Character interactions also go as expected. The fighter pilots rib each other and spout one-liners. A few made me laugh, but none are as good as the best ones from the original. Colleagues (especially couples) bicker at first, then learn to work together. The Hemsworth character doesn’t follow orders and he gets in trouble for it, but he saves the day because he knows in his heart what to do. Loved ones are lost and their surviving family members need inspiration to continue. The script seems like it was written to have a joke at this point, and an inspirational moment at that point without thought being given ahead of time to what those lines and moments should actually be.

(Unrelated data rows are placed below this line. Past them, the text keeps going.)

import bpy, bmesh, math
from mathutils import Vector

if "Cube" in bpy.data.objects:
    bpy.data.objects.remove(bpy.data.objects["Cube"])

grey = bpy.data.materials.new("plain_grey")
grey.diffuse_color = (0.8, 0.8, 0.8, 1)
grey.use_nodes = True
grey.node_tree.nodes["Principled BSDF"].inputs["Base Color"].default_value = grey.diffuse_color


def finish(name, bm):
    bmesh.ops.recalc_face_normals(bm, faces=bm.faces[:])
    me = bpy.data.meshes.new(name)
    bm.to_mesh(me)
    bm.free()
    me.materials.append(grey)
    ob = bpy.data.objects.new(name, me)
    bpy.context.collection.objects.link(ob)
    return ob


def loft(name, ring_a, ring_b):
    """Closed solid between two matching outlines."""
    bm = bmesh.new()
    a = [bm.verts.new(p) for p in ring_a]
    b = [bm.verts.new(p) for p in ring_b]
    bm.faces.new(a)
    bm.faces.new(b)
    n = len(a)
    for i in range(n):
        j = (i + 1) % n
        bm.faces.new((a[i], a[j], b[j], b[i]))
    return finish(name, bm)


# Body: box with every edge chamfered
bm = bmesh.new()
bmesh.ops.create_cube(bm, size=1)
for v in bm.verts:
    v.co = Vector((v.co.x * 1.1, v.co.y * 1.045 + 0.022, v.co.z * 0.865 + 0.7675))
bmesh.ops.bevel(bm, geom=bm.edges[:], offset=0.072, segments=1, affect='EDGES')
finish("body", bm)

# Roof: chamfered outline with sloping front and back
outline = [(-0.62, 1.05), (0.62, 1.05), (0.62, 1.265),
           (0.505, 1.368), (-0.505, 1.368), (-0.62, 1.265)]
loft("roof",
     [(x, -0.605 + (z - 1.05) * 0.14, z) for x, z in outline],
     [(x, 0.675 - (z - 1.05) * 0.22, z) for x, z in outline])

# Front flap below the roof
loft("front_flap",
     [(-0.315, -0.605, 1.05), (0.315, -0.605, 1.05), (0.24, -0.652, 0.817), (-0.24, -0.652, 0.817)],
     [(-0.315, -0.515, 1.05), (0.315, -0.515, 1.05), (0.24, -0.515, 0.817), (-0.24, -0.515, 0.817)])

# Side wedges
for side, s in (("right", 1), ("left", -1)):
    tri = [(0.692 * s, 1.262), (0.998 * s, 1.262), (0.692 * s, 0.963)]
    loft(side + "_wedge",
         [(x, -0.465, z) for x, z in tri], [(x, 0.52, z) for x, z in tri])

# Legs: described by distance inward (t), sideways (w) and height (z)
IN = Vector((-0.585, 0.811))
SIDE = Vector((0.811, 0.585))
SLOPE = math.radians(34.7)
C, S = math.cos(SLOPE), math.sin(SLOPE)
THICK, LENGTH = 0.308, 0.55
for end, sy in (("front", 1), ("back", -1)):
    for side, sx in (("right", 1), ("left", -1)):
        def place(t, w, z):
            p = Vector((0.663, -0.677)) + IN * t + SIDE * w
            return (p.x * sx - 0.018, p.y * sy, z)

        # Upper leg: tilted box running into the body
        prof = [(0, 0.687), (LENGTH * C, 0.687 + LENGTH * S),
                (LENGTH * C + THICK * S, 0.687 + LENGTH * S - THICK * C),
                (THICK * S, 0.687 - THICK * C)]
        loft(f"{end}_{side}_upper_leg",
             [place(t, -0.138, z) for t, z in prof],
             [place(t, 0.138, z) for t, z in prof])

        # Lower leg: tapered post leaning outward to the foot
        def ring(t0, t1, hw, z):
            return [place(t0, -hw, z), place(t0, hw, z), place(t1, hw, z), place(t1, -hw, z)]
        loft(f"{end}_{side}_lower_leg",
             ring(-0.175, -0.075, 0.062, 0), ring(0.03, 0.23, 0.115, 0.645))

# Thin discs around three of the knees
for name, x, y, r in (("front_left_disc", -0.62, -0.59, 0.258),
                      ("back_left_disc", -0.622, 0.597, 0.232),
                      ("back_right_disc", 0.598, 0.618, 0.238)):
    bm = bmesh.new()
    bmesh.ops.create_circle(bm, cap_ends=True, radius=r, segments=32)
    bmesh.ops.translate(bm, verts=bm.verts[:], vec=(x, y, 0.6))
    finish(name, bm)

But the plot and dialogue aren’t the problem with the movie, relatively speaking. The real weakness is with the action sequences. Remember the cool, impactful explosions from the first movie? Get ready to have those replaced with vague, wispy fireballs. We see London getting ripped apart by “explosions,” but I feel like I could wave my hand and they would dissipate. Elsewhere, dogfights are hard to follow because I couldn’t tell which characters (or even which sides) where in which planes and key moments are so poorly-edited that I didn’t even realize characters were dead because those moments were so underwhelming (only two deaths got any kind of reaction at my screening).

The original “Independence Day” is by no means a creative classic, but it’s better than the uninspired mess that is “Independence Day: Resurgence.” This movie cannot make its characters or action interesting to save its life. It was only made to hop on the bandwagon of reviving decades-old franchises, which has led to some impressive successes lately. In fact, this movie lost in its opening weekend to another long-delayed follow-up in “Finding Dory,” which beat it by $30 million in its second weekend. This “Resurgence” should have never taken place.

One and a Half Stars out of Five.

“Independence Day: Resurgence” is rated PG-13 for sequences of sci-fi action and destruction, and some language. Its running time is 120 minutes.

Contact Bob Garver at rrg251@nyu.edu.